Recorded data
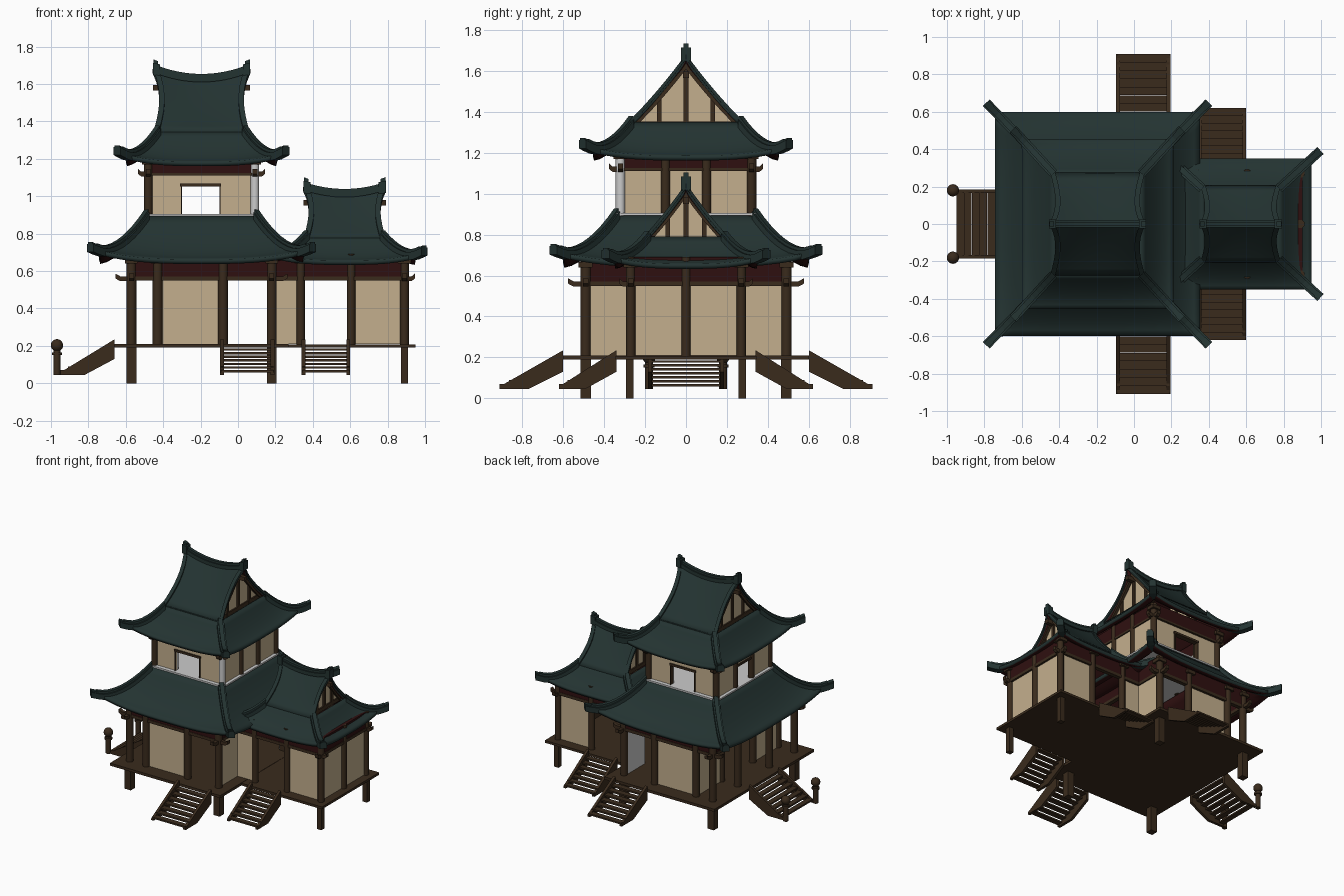
import bpy, bmesh, math
from mathutils import Vector, Matrix

if "Cube" in bpy.data.objects:
    bpy.data.objects.remove(bpy.data.objects["Cube"])

def mat(name, c):
    m = bpy.data.materials.new(name)
    m.diffuse_color = (*c, 1)
    m.use_nodes = True
    m.node_tree.nodes["Principled BSDF"].inputs["Base Color"].default_value = m.diffuse_color
    return m

ROOF = mat("roof_tile", (.017, .033, .031))
WOOD = mat("dark_wood", (.042, .024, .012))
RED = mat("dark_red", (.028, .005, .005))
TAN = mat("plaster", (.55, .43, .27))
CX, WX = -.195, .57            # centres of main house and wing

def finish(bm, name, mats, smooth=False):
    me = bpy.data.meshes.new(name)
    bm.to_mesh(me)
    bm.free()
    ob = bpy.data.objects.new(name, me)
    bpy.context.collection.objects.link(ob)
    for m in mats:
        if m: me.materials.append(m)
    if smooth:
        bpy.context.view_layer.objects.active = ob
        ob.select_set(True)
        bpy.ops.object.shade_smooth_by_angle(angle=math.radians(35))
        ob.select_set(False)
    return ob

def boxes(name, m, bounds):
    bm = bmesh.new()
    for x0, x1, y0, y1, z0, z1 in bounds:
        mx = Matrix.Translation(((x0+x1)/2, (y0+y1)/2, (z0+z1)/2)) @ Matrix.Diagonal((abs(x1-x0), abs(y1-y0), abs(z1-z0), 1))
        bmesh.ops.create_cube(bm, size=1, matrix=mx)
    return finish(bm, name, [m])

def columns(name, m, spots, r, z0, z1):
    bm = bmesh.new()
    for x, y in spots:
        bmesh.ops.create_cone(bm, cap_ends=True, segments=12, radius1=r, radius2=r, depth=z1-z0,
                              matrix=Matrix.Translation((x, y, (z0+z1)/2)))
    return finish(bm, name, [m], True)

def sweeps(name, m, items):
    """Rectangular bars along paths: (points, width, z below, z above)."""
    bm = bmesh.new()
    for pts, w, lo, hi in items:
        d = Vector(pts[-1]) - Vector(pts[0])
        side = Vector((-d.y, d.x, 0)).normalized() * w/2
        rings = []
        for p in map(Vector, pts):
            rings.append([bm.verts.new(p + side*a + Vector((0, 0, b))) for a, b in ((-1, lo), (1, lo), (1, hi), (-1, hi))])
        for a, b in zip(rings, rings[1:]):
            for i in range(4):
                bm.faces.new((a[i], a[(i+1) % 4], b[(i+1) % 4], b[i]))
        bm.faces.new(rings[0]); bm.faces.new(rings[-1])
    bmesh.ops.recalc_face_normals(bm, faces=bm.faces)
    return finish(bm, name, [m])

def sheet(name, grids, thick):
    """Roof surface from point grids, thickened downward with a red underside."""
    bm = bmesh.new()
    for g in grids:
        v = [[bm.verts.new(p) for p in row] for row in g]
        for i in range(len(v)-1):
            for j in range(len(v[0])-1):
                f = bm.faces.new((v[i][j], v[i+1][j], v[i+1][j+1], v[i][j+1]))
                f.normal_update()
                if f.normal.z < 0: f.normal_flip()
    bmesh.ops.remove_doubles(bm, verts=bm.verts, dist=1e-4)
    ob = finish(bm, name, [ROOF, RED], True)
    s = ob.modifiers.new("thickness", 'SOLIDIFY')
    s.thickness, s.offset, s.material_offset = thick, -1, 1

def skirt(name, cx, inner, outer, lift):
    def pt(ax, sg, s, t):
        hx, hy = (inner[k] + (outer[k]-inner[k])*t for k in (0, 1))
        g = 1 - max(0, 1-t)**1.6
        z = inner[2] + (outer[2]-inner[2])*g + lift*abs(s)**3*t*t
        return (cx+s*hx, sg*hy, z) if ax else (cx+sg*hx, s*hy, z)
    sheet(name, [[[pt(ax, sg, i/8-1, j/8) for j in range(9)] for i in range(17)]
                 for ax in (0, 1) for sg in (-1, 1)], .025)
    end = 1 + .047/(outer[0]-inner[0])
    hips = []
    for sx in (-1, 1):
        for sy in (-1, 1):
            p = [pt(1, sy, sx, end*i/10) for i in range(11)]
            hips += [(p, .05, -.03, .012), (p[:-1], .03, 0, .028), (p[-2:], .036, 0, .022)]
    sweeps(name + "_hip_ridges", ROOF, hips)

def gable(name, cx, hl, hy, zb, zt, sag, post):
    def pt(u, v, k=1):
        a = abs(v)
        z = zb + (zt-zb)*(1-a)*(.82+.18*(1-a)) + sag*u*u*(1-a)
        return (cx+u*k*hl*(1-.13*math.sin(math.pi*a**.8)-.03*a), v*hy, z)
    sheet(name, [[[pt(i/8-1, j/8-1) for j in range(17)] for i in range(17)]], .018)
    top = [pt(i/8-1, 0) for i in range(17)]
    bars = [(top, .04, -.01, .018), (top, .024, .01, .034)]
    for e in (-1, 1):
        for s in (-1, 1):
            bars.append(([pt(e*.98, s*j/8) for j in range(9)], .028, -.012, .012))
        x = cx + e*hl
        bars.append(([(x-e*.03, 0, zt+sag), (x+e*.008, 0, zt+sag+.008)], .05, -.03, .035))
        bars.append(([(x-e*.02, 0, zt+sag+.03), (x+e*.006, 0, zt+sag+.04)], .026, 0, .022))
    sweeps(name + "_ridge_and_verge", ROOF, bars)
    # plastered gable ends with timber framing
    bm, wood = bmesh.new(), []
    for e in (-1, 1):
        x = cx + e*(hl-.06)
        f = bm.faces.new([bm.verts.new((x, hy*.95*j/8, pt(0, .95*j/8)[2]-.012)) for j in range(-8, 9)])
        for y in (-post, 0, post):
            wood.append((x-.01, x+.012, y-.011, y+.011, zb-.02, pt(0, y/hy)[2]-.005))
        wood += [(x-.01, x+.01, -hy*.93, hy*.93, zb-.02, zb+.008),
                 (x, cx+e*(hl+.008), -.014, .014, zt-.055, zt-.025)]
    bmesh.ops.solidify(bm, geom=bm.faces[:], thickness=.01)
    finish(bm, name + "_end_wall", [TAN])
    boxes(name + "_end_timber", WOOD, wood)
    sweeps(name + "_bargeboard", WOOD, [([(cx+e*(hl-.045), s*hy*j/8, pt(.8, j/8)[2]) for j in range(9)], .02, -.045, -.016)
                                        for e in (-1, 1) for s in (-1, 1)])

# roofs
skirt("main_lower_roof", CX, (.295, .34, .90), (.548, .60, .662), .05)
skirt("main_upper_roof", CX, (.235, .27, 1.35), (.405, .455, 1.185), .04)
skirt("wing_lower_roof", WX, (.205, .19, .79), (.38, .35, .657), .035)
gable("main_gable_roof", CX, .252, .275, 1.345, 1.62, .05, .13)
gable("wing_gable_roof", WX, .212, .205, .78, 1.005, .035, .09)

# deck and feet
boxes("deck", WOOD, [(-.66, .27, -.6, .6, .19, .21), (.27, .95, -.345, .345, .19, .208)])
S = (-1, 1)
boxes("feet", WOOD, [(x-r, x+r, s*y-r, s*y+r, 0, .195) for s in S
                     for x, y, r in ((-.57, .49, .026), (.18, .49, .026), (.89, .275, .019))])

# columns
columns("main_columns", WOOD, [(x, s*.49) for x in (-.57, -.43, -.08, .18) for s in S]
        + [(x, s*.19) for x in (-.57, -.43) for s in S], .026, .2, .69)
columns("wing_columns", WOOD, [(x, s*.27) for x in (.335, .605, .89) for s in S] + [(.89, 0)], .023, .2, .69)
columns("upper_columns", WOOD, [(CX-.285, -.32), (CX-.285, .32), (CX+.285, .32)]
        + [(CX+e*.285, s*.1) for e in S for s in S], .023, .89, 1.22)
columns("upper_front_right_column", None, [(CX+.285, -.32)], .023, .89, 1.22)
boxes("upper_floor", None, [(CX-.315, CX+.315, -.35, .35, .893, .905)])

# walls: plaster outside, lining inside
out, main_in, wing_in = [], [], []
def wall(x0, x1, y0, y1, z0, z1, lining, dx=0, dy=0):
    out.append((x0, x1, y0, y1, z0, z1))
    lining.append((x0+dx, x1+dx, y0+dy, y1+dy, z0, z1))

for s in S:
    a, b = sorted((s*.475, s*.487))
    wall(-.43, -.08, a, b, .21, .57, main_in, dy=-s*.012)
    for x0, x1 in ((.18, .335), (.605, .89)):
        a, b = sorted((s*.258, s*.27))
        wall(x0, x1, a, b, .21, .57, wing_in, dy=-s*.012)
    wall(.878, .89, min(0, s*.27), max(0, s*.27), .21, .57, wing_in, dx=-.012)
    a, b = sorted((s*.2, s*.48))
    wall(-.436, -.424, a, b, .21, .57, main_in, dx=.012)
    a, b = sorted((s*.26, s*.48))
    wall(.174, .186, a, b, .21, .57, main_in, dx=-.012)
    # upper storey front and back around the window
    a, b = sorted((s*.308, s*.32))
    for x0, x1, z0, z1 in ((CX-.285, -.30, .9, 1.12), (-.10, CX+.285, .9, 1.12), (-.30, -.10, 1.06, 1.12)):
        wall(x0, x1, a, b, z0, z1, main_in, dy=-s*.012)
    a, b = sorted((s*.1, s*.32))
    for e in S:
        wall(CX+e*.285-.006, CX+e*.285+.006, a, b, .9, 1.12, main_in, dx=-e*.012)
wall(CX+.279, CX+.291, -.1, .1, .9, 1.12, main_in, dx=-.012)
wall(CX-.291, CX-.279, -.1, .1, 1.06, 1.12, main_in, dx=.012)
boxes("plaster_walls", TAN, out)
boxes("main_inner_lining", None, main_in)
boxes("wing_inner_lining", WOOD, wing_in)

# window frames
fr = []
for s in S:
    a, b = s*.3-.014, s*.3+.03*s
    fr += [(-.31, -.09, s*.29, s*.33, 1.052, 1.068), (-.306, -.3, s*.29, s*.33, .905, 1.06), (-.1, -.094, s*.29, s*.33, .905, 1.06)]
fr.append((CX-.3, CX-.26, -.1, .1, 1.052, 1.068))
boxes("window_frames", WOOD, fr)

# red friezes and timber rails under the eaves
def ring(x0, x1, hy, z0, z1, t, right=True):
    r = [(x0, x1, s*hy-t, s*hy+t, z0, z1) for s in S] + [(x0-t, x0+t, -hy, hy, z0, z1)]
    return r + ([(x1-t, x1+t, -hy, hy, z0, z1)] if right else [])
boxes("red_frieze", RED, ring(-.57, .18, .49, .57, .69, .012) + ring(.18, .89, .27, .57, .69, .012)
      + ring(CX-.285, CX+.285, .32, 1.12, 1.22, .012))
boxes("timber_rails", WOOD, ring(-.57, .18, .49, .55, .572, .015) + ring(.18, .89, .27, .55, .572, .015)
      + ring(CX-.285, CX+.285, .32, 1.11, 1.125, .015) + [(-.445, -.415, -.49, .49, .55, .68)]
      + ring(-.43, .18, .483, .205, .218, .01)[1:1])

# upturned beam noses and column caps
noses, caps = [], []
for x, y, z, dx in ([(-.57, .49, .56, -1), (.18, .49, .56, 1), (.89, .27, .56, 1),
                     (CX-.285, .32, 1.12, -1), (CX+.285, .32, 1.12, 1)]):
    for s in S:
        for ex, ey in ((dx, 0), (0, s)):
            k = .55 if z > 1 or x > .8 else .85
            noses.append(([(x+ex*d*k, s*y+ey*d*k, z+h) for d, h in ((0, 0), (.07, 0), (.1, .014))], .026, -.014, .012))
for x, y, z in [(x, .49, .64) for x in (-.57, -.43, -.08, .18)] + [(x, .27, .64) for x in (.335, .605, .89)] \
        + [(CX+e*.285, .32, 1.17) for e in S]:
    caps += [(x-.034, x+.034, s*y-.034, s*y+.034, z, z+.025) for s in S]
sweeps("beam_noses", WOOD, noses)
boxes("column_caps", WOOD, caps)

# stairs: sloped stringers with open treads
def stairs(name, ox, oy, ang, width, run):
    bm = bmesh.new()
    prof = [(run, .045), (run*.55, .045), (0, .13), (0, .235), (run, .058)]
    for s in S:
        f = bm.faces.new([bm.verts.new((s*width/2, -d, z)) for d, z in prof])
        e = bmesh.ops.extrude_face_region(bm, geom=[f])
        bmesh.ops.translate(bm, verts=[v for v in e['geom'] if isinstance(v, bmesh.types.BMVert)], vec=(-s*.02, 0, 0))
    for i in range(7):
        d, z = run*(i+.5)/7, .19 - .135*(i+.5)/7
        bmesh.ops.create_cube(bm, size=1, matrix=Matrix.Translation((0, -d, z)) @ Matrix.Diagonal((width-.01, run/7-.001, .012, 1)))
    bmesh.ops.recalc_face_normals(bm, faces=bm.faces)
    bm.transform(Matrix.Translation((ox, oy, 0)) @ Matrix.Rotation(ang, 4, 'Z'))
    finish(bm, name, [WOOD])

for label, s, ang in (("front", -1, 0), ("back", 1, math.pi)):
    stairs(label + "_main_stairs", .05, s*.6, ang, .29, .31)
    stairs(label + "_wing_stairs", .47, s*.34, ang, .26, .28)
stairs("left_stairs", -.66, 0, -math.pi/2, .37, .29)

# newel posts with ball finials on the left stairs
columns("newel_posts", WOOD, [(-.968, s*.18) for s in S], .019, .045, .18)
columns("newel_collars", WOOD, [(-.968, s*.18) for s in S], .027, .15, .165)
bm = bmesh.new()
for s in S:
    bmesh.ops.create_uvsphere(bm, u_segments=16, v_segments=10, radius=.033, matrix=Matrix.Translation((-.968, s*.18, .203)))
finish(bm, "newel_balls", [WOOD], True)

**Directions for this task:**
Write down, word for word, the lines above from the one containing "(.017, .033, .031))" through the one containing "bm.faces.new((a[i], a[(i+1) %", both ends included.

**Response to this task:**
ROOF = mat("roof_tile", (.017, .033, .031))
WOOD = mat("dark_wood", (.042, .024, .012))
RED = mat("dark_red", (.028, .005, .005))
TAN = mat("plaster", (.55, .43, .27))
CX, WX = -.195, .57            # centres of main house and wing

def finish(bm, name, mats, smooth=False):
    me = bpy.data.meshes.new(name)
    bm.to_mesh(me)
    bm.free()
    ob = bpy.data.objects.new(name, me)
    bpy.context.collection.objects.link(ob)
    for m in mats:
        if m: me.materials.append(m)
    if smooth:
        bpy.context.view_layer.objects.active = ob
        ob.select_set(True)
        bpy.ops.object.shade_smooth_by_angle(angle=math.radians(35))
        ob.select_set(False)
    return ob

def boxes(name, m, bounds):
    bm = bmesh.new()
    for x0, x1, y0, y1, z0, z1 in bounds:
        mx = Matrix.Translation(((x0+x1)/2, (y0+y1)/2, (z0+z1)/2)) @ Matrix.Diagonal((abs(x1-x0), abs(y1-y0), abs(z1-z0), 1))
        bmesh.ops.create_cube(bm, size=1, matrix=mx)
    return finish(bm, name, [m])

def columns(name, m, spots, r, z0, z1):
    bm = bmesh.new()
    for x, y in spots:
        bmesh.ops.create_cone(bm, cap_ends=True, segments=12, radius1=r, radius2=r, depth=z1-z0,
                              matrix=Matrix.Translation((x, y, (z0+z1)/2)))
    return finish(bm, name, [m], True)

def sweeps(name, m, items):
    """Rectangular bars along paths: (points, width, z below, z above)."""
    bm = bmesh.new()
    for pts, w, lo, hi in items:
        d = Vector(pts[-1]) - Vector(pts[0])
        side = Vector((-d.y, d.x, 0)).normalized() * w/2
        rings = []
        for p in map(Vector, pts):
            rings.append([bm.verts.new(p + side*a + Vector((0, 0, b))) for a, b in ((-1, lo), (1, lo), (1, hi), (-1, hi))])
        for a, b in zip(rings, rings[1:]):
            for i in range(4):
                bm.faces.new((a[i], a[(i+1) % 4], b[(i+1) % 4], b[i]))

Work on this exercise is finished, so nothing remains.